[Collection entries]
• • •
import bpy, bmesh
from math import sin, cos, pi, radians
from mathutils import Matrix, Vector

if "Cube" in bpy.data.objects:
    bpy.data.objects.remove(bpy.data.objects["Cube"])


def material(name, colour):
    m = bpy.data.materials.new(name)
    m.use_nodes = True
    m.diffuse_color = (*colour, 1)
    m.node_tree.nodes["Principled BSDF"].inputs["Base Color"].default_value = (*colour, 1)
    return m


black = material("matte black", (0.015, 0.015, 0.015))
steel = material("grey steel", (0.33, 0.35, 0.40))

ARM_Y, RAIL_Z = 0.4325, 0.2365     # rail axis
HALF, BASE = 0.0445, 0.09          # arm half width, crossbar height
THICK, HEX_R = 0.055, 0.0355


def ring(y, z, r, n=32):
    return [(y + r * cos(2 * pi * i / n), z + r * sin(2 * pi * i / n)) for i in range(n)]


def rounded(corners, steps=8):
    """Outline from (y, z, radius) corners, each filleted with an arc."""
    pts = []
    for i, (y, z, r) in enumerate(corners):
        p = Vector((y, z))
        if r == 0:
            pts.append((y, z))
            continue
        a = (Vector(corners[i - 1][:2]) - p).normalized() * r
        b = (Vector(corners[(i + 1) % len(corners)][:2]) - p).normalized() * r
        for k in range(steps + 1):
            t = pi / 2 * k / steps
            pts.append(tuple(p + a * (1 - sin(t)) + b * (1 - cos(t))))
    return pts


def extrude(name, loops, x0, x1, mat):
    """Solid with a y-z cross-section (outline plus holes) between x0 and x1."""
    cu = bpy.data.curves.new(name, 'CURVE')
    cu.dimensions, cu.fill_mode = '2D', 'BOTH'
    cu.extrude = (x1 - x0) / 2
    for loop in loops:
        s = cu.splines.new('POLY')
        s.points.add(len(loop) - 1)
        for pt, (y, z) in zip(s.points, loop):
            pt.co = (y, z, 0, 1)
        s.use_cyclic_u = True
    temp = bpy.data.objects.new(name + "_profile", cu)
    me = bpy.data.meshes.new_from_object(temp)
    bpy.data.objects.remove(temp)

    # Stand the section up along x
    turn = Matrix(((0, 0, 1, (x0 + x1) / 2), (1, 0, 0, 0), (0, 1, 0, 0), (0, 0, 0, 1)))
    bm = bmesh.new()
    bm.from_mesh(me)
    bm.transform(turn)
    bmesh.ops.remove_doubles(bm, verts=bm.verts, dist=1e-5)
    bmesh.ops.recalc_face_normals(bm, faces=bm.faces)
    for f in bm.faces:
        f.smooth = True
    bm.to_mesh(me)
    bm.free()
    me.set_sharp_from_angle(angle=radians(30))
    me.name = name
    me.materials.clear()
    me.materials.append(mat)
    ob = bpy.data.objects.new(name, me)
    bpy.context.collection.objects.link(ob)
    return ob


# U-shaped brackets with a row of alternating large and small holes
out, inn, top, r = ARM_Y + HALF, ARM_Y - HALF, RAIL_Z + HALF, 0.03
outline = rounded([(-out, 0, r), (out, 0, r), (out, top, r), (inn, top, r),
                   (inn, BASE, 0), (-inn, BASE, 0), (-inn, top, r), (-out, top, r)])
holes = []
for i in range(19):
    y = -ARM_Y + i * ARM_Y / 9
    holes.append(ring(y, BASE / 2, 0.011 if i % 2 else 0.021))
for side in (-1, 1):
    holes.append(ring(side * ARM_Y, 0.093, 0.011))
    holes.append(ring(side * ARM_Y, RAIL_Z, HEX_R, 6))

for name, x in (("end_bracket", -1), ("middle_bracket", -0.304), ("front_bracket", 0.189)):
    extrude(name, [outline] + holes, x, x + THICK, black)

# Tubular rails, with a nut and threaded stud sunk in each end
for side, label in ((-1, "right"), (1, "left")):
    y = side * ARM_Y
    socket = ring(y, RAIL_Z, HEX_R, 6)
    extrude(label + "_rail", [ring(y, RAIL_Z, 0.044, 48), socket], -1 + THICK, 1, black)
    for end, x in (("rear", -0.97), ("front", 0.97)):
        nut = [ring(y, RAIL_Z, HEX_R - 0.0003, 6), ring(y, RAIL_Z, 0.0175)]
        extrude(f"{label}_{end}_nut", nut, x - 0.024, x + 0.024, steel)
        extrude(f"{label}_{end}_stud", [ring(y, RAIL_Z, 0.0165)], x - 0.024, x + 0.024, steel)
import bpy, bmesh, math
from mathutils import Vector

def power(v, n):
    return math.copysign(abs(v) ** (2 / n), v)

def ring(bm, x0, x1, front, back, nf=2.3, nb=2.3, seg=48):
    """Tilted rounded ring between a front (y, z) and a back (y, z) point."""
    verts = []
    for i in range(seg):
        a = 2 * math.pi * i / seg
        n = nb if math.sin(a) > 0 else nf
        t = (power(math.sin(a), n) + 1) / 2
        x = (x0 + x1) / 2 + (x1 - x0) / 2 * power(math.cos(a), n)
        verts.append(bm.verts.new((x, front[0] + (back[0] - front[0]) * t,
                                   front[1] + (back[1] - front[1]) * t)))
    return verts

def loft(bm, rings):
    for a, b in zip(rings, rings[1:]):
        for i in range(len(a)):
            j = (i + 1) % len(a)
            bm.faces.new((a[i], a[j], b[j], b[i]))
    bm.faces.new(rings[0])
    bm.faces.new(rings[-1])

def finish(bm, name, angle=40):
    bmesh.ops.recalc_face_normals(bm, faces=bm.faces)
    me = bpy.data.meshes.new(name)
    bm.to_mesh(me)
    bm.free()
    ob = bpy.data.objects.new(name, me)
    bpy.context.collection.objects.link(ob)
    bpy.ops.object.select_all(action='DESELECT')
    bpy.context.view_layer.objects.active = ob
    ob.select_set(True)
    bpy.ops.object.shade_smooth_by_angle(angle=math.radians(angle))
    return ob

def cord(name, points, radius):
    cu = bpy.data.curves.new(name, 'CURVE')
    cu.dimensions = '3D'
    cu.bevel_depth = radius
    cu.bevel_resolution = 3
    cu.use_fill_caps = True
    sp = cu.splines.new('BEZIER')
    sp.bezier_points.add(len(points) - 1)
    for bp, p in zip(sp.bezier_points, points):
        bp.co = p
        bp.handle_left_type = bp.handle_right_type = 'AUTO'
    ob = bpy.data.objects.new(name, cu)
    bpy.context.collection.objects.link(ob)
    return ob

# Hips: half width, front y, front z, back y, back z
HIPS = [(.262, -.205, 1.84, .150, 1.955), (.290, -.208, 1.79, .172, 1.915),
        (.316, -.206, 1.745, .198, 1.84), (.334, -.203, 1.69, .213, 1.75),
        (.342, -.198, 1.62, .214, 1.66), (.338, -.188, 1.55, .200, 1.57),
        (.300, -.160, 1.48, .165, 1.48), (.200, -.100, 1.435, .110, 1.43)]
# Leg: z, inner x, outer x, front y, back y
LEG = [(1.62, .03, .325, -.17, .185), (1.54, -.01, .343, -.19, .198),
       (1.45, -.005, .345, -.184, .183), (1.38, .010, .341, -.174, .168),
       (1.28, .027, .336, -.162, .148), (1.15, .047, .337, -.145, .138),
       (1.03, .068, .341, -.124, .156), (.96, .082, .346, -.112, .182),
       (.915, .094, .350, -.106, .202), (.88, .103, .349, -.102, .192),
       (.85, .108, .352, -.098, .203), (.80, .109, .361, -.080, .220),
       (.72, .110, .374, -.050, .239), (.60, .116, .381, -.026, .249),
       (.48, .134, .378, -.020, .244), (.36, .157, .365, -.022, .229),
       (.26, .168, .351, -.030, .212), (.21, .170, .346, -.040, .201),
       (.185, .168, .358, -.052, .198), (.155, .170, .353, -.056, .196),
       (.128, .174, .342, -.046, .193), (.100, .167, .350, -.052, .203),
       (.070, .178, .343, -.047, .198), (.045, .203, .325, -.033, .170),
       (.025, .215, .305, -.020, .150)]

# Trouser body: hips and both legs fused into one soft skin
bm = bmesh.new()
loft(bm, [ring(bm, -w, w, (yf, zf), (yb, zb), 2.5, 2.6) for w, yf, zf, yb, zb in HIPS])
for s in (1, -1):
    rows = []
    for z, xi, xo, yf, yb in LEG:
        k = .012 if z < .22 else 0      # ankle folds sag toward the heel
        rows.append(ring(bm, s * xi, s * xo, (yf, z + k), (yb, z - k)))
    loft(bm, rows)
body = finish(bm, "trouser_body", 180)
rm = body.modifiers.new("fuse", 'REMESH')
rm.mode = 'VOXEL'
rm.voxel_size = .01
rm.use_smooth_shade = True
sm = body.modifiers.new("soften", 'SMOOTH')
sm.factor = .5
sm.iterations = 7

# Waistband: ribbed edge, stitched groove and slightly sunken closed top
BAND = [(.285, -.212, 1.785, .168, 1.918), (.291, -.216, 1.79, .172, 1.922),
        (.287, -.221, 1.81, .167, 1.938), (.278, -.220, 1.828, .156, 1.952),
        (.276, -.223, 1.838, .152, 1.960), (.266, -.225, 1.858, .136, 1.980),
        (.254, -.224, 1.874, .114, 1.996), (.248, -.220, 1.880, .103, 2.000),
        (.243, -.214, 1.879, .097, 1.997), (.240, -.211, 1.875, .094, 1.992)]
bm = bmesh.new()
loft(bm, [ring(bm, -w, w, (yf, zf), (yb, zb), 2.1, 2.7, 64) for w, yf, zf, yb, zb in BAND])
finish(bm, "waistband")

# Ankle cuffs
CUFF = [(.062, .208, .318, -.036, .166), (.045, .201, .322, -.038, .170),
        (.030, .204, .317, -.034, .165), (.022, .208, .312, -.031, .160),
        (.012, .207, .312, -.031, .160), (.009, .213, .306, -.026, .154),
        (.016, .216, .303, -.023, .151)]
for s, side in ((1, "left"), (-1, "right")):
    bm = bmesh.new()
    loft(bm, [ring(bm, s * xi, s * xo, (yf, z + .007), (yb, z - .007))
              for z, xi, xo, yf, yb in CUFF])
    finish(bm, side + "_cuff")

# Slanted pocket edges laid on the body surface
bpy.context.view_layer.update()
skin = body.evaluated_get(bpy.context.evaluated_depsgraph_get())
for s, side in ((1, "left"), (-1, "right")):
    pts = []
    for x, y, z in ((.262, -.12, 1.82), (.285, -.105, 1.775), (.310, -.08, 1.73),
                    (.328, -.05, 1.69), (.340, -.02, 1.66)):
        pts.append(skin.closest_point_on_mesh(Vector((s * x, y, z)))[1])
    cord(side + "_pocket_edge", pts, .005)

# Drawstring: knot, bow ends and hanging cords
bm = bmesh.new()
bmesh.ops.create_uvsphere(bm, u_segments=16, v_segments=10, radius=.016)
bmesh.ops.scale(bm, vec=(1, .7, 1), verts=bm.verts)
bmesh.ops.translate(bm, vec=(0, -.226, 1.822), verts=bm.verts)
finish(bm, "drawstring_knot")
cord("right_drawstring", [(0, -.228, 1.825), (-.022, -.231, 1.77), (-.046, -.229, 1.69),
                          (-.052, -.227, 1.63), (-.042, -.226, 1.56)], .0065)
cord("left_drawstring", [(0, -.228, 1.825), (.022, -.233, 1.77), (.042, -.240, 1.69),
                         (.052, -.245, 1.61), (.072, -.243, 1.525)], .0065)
• • •
_WORK REQUIRED_.
Go through the data and copy every line that includes "side".

_ANSWER BOX_.
for side in (-1, 1):
    holes.append(ring(side * ARM_Y, 0.093, 0.011))
    holes.append(ring(side * ARM_Y, RAIL_Z, HEX_R, 6))
for side, label in ((-1, "right"), (1, "left")):
    y = side * ARM_Y
for s, side in ((1, "left"), (-1, "right")):
    finish(bm, side + "_cuff")
for s, side in ((1, "left"), (-1, "right")):
    cord(side + "_pocket_edge", pts, .005)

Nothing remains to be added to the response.